I know this because I actually played Terraria on PC a good while back, well before any of the content updates that have been subsequently added following the game’s initial launch. Even at its most basic, Terraria took absolute control of my life for a number of weeks, stealing away every spare moment of my free time as I dug deeper into its massive world and built my perfect castle and NPC hotel. The moment I realized I was getting behind in other games, not to mention life in general, I forced myself to quit cold turkey. And now the developer wants to give me a version of the game I can play on the toilet, lying in bed or secretly at work, too? No-freaking-thank you.

See, that’s the problem. I speak about all of that content in games like Skyrim, Minecraft and Terraria as if it’s a bad thing when, for the vast majority of gamers, I know that it’s a huge selling point. It’s a weird middle ground to find myself in, absolutely wanting to dip into all three of those games while simultaneously never wanting to boot them up.

If their content was more limited, would I be more likely to play them? Absolutely. Do I want those games to feature less content just so I can get a more concentrated 10-hour experience and move along to the next game? Probably not. There's a place for mega-games in this virtual landscape of ours, and I'm just upset that I'm no longer able to enjoy them like I used to.

When Minecraft and Terraria arrive on the PlayStation Network tomorrow, I know that I will be caught in the midst of an internal debate as to whether or not I should give them a purchase. I’ll probably bring them up in the store page and hover over the “buy” button more than a few times, as I’ve done with similar massive games in the past. My fear is that I’ll buy the game and then it will just sit there on my hard drive, never touched because I’m afraid of the type of gaming recluse I know they have the ability to turn me into.

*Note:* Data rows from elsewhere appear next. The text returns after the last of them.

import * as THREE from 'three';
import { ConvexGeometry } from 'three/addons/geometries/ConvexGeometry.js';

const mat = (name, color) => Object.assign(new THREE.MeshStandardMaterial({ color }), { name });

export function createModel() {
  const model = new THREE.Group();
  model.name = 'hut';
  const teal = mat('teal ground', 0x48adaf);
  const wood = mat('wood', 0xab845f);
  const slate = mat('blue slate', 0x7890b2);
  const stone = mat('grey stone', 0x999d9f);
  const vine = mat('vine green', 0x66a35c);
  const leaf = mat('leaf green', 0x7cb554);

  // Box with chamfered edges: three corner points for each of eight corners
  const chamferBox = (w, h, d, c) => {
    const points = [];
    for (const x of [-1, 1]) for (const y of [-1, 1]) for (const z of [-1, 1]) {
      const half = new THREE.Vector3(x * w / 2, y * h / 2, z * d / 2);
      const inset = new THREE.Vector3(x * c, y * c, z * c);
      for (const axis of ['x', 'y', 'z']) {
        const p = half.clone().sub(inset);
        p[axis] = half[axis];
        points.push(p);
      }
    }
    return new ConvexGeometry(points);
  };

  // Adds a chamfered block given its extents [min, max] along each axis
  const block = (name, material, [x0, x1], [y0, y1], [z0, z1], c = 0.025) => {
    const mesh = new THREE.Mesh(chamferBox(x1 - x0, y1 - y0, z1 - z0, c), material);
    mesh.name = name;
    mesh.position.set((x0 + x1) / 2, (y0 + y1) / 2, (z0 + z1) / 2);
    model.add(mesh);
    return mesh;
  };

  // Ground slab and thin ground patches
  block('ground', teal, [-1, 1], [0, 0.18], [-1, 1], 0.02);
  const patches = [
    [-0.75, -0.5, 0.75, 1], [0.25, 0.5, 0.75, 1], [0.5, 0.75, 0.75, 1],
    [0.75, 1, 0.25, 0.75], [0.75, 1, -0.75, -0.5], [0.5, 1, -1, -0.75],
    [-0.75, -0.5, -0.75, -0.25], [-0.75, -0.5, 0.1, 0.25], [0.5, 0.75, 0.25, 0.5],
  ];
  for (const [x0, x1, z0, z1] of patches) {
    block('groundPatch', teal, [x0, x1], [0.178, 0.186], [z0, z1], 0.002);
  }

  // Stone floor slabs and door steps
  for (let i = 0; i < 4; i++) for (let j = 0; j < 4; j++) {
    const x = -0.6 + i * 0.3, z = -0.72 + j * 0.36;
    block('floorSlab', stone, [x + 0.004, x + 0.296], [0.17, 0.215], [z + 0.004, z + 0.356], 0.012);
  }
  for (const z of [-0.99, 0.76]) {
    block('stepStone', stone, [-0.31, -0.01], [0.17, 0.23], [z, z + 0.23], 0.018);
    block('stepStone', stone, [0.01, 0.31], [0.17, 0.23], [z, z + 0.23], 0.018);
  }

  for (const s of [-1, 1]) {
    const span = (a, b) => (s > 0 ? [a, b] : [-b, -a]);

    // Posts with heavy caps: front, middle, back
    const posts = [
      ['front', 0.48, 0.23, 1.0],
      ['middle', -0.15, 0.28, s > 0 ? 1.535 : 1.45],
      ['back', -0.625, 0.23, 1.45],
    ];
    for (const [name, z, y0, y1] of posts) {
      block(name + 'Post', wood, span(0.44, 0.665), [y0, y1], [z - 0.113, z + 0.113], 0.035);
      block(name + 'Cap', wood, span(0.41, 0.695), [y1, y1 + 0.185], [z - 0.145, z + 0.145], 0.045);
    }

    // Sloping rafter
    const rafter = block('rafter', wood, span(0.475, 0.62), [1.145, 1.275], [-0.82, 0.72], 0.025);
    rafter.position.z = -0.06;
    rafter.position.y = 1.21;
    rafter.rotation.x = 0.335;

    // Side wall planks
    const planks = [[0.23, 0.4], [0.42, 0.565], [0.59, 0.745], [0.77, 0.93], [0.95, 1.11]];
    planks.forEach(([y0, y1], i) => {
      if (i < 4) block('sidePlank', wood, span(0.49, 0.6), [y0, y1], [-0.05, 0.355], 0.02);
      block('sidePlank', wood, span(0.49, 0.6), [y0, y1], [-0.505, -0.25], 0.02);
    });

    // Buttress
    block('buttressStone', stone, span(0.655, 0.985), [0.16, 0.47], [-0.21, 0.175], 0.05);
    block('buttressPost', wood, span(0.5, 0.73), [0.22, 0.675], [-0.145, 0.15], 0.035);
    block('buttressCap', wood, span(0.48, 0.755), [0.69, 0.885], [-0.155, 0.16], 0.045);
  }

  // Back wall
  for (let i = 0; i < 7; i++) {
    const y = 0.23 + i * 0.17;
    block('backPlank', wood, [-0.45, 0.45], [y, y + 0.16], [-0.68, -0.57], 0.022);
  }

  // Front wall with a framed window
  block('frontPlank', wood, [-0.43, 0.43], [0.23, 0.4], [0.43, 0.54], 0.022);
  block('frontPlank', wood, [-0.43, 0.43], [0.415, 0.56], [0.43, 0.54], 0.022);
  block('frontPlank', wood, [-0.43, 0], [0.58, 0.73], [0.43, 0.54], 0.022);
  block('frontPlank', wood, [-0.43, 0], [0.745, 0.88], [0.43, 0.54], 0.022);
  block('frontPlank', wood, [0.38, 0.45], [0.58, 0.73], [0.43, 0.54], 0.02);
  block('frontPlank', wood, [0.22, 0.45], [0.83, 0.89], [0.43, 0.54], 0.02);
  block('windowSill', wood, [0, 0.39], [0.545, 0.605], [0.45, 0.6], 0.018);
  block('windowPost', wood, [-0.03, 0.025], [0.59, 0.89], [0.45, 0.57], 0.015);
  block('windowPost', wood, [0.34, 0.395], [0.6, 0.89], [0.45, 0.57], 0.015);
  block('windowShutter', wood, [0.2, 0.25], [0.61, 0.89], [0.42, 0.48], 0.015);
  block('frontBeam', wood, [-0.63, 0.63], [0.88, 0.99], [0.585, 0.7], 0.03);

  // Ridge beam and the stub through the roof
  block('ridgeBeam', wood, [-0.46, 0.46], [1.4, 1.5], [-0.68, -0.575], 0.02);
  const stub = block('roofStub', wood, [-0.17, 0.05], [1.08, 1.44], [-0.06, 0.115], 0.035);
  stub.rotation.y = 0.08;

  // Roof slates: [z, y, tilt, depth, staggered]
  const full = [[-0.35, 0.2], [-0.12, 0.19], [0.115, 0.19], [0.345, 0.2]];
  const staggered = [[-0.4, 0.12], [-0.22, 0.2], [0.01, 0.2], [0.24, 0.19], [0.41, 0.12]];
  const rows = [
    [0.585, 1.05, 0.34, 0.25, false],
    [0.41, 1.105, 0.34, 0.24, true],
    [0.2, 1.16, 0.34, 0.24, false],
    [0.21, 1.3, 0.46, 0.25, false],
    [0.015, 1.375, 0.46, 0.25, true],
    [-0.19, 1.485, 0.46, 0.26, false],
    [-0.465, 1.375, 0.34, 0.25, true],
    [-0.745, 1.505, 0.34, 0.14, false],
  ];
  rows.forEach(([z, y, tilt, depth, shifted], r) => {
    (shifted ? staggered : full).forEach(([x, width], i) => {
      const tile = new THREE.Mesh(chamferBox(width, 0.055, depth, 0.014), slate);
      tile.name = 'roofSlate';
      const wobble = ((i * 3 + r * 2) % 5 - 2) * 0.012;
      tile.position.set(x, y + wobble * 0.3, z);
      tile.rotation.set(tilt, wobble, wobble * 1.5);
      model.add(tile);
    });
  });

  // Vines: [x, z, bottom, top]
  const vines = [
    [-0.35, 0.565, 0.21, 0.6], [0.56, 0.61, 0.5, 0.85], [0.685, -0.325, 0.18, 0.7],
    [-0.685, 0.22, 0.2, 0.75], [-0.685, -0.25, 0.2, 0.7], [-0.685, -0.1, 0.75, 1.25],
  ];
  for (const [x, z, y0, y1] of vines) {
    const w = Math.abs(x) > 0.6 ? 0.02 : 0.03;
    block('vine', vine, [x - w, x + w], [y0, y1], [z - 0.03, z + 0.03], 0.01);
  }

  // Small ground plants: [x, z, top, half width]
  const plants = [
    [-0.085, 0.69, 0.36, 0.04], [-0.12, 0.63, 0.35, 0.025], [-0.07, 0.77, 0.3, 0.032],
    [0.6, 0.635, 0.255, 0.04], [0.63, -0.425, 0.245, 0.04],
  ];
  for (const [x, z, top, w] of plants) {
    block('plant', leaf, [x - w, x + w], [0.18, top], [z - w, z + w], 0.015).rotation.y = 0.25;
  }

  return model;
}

Then again, why not take a break from my norm? I don’t have to treat gaming like a buffet, eagerly moving from one small course to the next in order to feel like I’m getting a sampling of everything that’s available, even if I’m never there long enough to actually get the taste of it in my mouth.

It's sort of a damned if you do, damned if you don't situation for me. I wasn't always like this, so maybe another switch will flip in my brain and once again alter the way I handle these situations. Here's hoping said switch returns me to the way I used to be, just a guy who played whatever game he felt like and did his best to enjoy the ride whether it was five hours or five months.

Ryan Winslett

Staff Writer for CinemaBlend.